● Task input
+++

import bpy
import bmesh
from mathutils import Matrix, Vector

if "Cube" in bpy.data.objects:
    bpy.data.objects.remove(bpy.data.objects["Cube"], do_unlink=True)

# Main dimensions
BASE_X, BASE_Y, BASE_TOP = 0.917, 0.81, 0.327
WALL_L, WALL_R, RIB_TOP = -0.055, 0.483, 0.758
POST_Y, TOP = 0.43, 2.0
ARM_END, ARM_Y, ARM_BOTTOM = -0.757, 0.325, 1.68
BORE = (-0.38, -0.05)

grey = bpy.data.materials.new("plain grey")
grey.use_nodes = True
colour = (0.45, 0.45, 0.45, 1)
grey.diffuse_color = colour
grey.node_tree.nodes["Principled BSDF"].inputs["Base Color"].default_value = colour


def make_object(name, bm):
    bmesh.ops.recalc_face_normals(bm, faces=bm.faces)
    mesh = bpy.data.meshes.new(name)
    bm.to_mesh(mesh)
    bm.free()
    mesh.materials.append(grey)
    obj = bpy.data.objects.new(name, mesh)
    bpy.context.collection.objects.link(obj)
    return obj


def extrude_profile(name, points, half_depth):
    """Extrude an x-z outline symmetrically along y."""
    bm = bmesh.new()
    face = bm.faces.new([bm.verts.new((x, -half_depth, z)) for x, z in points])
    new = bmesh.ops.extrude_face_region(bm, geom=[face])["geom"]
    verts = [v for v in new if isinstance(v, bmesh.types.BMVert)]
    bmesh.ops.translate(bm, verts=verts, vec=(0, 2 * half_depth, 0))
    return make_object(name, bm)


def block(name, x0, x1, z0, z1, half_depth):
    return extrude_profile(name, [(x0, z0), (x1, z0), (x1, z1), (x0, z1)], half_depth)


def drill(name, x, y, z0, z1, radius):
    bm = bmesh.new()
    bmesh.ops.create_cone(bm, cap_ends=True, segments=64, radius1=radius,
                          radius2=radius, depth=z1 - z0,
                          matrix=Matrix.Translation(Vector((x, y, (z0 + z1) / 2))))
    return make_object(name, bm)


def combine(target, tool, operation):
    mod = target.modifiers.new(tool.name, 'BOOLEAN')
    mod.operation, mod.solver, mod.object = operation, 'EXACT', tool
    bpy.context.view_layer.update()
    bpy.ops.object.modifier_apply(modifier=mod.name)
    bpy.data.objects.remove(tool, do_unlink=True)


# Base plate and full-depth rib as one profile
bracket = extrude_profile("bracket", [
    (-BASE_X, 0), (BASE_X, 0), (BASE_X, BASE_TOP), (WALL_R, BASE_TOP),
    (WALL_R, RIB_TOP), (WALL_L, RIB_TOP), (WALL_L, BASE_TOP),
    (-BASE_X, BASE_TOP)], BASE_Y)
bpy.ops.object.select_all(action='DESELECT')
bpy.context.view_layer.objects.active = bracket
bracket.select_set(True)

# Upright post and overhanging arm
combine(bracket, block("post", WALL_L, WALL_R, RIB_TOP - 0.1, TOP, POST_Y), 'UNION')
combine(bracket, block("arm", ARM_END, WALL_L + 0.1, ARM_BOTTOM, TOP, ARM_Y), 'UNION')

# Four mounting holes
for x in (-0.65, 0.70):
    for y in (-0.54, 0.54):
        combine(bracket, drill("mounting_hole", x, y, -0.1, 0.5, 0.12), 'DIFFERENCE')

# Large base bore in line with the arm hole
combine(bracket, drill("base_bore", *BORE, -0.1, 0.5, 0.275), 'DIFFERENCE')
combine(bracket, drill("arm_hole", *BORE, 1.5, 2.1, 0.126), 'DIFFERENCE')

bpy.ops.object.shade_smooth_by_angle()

+++

Word for word, give the whole listing again.

● Solution below
import bpy
import bmesh
from mathutils import Matrix, Vector

if "Cube" in bpy.data.objects:
    bpy.data.objects.remove(bpy.data.objects["Cube"], do_unlink=True)

# Main dimensions
BASE_X, BASE_Y, BASE_TOP = 0.917, 0.81, 0.327
WALL_L, WALL_R, RIB_TOP = -0.055, 0.483, 0.758
POST_Y, TOP = 0.43, 2.0
ARM_END, ARM_Y, ARM_BOTTOM = -0.757, 0.325, 1.68
BORE = (-0.38, -0.05)

grey = bpy.data.materials.new("plain grey")
grey.use_nodes = True
colour = (0.45, 0.45, 0.45, 1)
grey.diffuse_color = colour
grey.node_tree.nodes["Principled BSDF"].inputs["Base Color"].default_value = colour


def make_object(name, bm):
    bmesh.ops.recalc_face_normals(bm, faces=bm.faces)
    mesh = bpy.data.meshes.new(name)
    bm.to_mesh(mesh)
    bm.free()
    mesh.materials.append(grey)
    obj = bpy.data.objects.new(name, mesh)
    bpy.context.collection.objects.link(obj)
    return obj


def extrude_profile(name, points, half_depth):
    """Extrude an x-z outline symmetrically along y."""
    bm = bmesh.new()
    face = bm.faces.new([bm.verts.new((x, -half_depth, z)) for x, z in points])
    new = bmesh.ops.extrude_face_region(bm, geom=[face])["geom"]
    verts = [v for v in new if isinstance(v, bmesh.types.BMVert)]
    bmesh.ops.translate(bm, verts=verts, vec=(0, 2 * half_depth, 0))
    return make_object(name, bm)


def block(name, x0, x1, z0, z1, half_depth):
    return extrude_profile(name, [(x0, z0), (x1, z0), (x1, z1), (x0, z1)], half_depth)


def drill(name, x, y, z0, z1, radius):
    bm = bmesh.new()
    bmesh.ops.create_cone(bm, cap_ends=True, segments=64, radius1=radius,
                          radius2=radius, depth=z1 - z0,
                          matrix=Matrix.Translation(Vector((x, y, (z0 + z1) / 2))))
    return make_object(name, bm)


def combine(target, tool, operation):
    mod = target.modifiers.new(tool.name, 'BOOLEAN')
    mod.operation, mod.solver, mod.object = operation, 'EXACT', tool
    bpy.context.view_layer.update()
    bpy.ops.object.modifier_apply(modifier=mod.name)
    bpy.data.objects.remove(tool, do_unlink=True)


# Base plate and full-depth rib as one profile
bracket = extrude_profile("bracket", [
    (-BASE_X, 0), (BASE_X, 0), (BASE_X, BASE_TOP), (WALL_R, BASE_TOP),
    (WALL_R, RIB_TOP), (WALL_L, RIB_TOP), (WALL_L, BASE_TOP),
    (-BASE_X, BASE_TOP)], BASE_Y)
bpy.ops.object.select_all(action='DESELECT')
bpy.context.view_layer.objects.active = bracket
bracket.select_set(True)

# Upright post and overhanging arm
combine(bracket, block("post", WALL_L, WALL_R, RIB_TOP - 0.1, TOP, POST_Y), 'UNION')
combine(bracket, block("arm", ARM_END, WALL_L + 0.1, ARM_BOTTOM, TOP, ARM_Y), 'UNION')

# Four mounting holes
for x in (-0.65, 0.70):
    for y in (-0.54, 0.54):
        combine(bracket, drill("mounting_hole", x, y, -0.1, 0.5, 0.12), 'DIFFERENCE')

# Large base bore in line with the arm hole
combine(bracket, drill("base_bore", *BORE, -0.1, 0.5, 0.275), 'DIFFERENCE')
combine(bracket, drill("arm_hole", *BORE, 1.5, 2.1, 0.126), 'DIFFERENCE')

bpy.ops.object.shade_smooth_by_angle()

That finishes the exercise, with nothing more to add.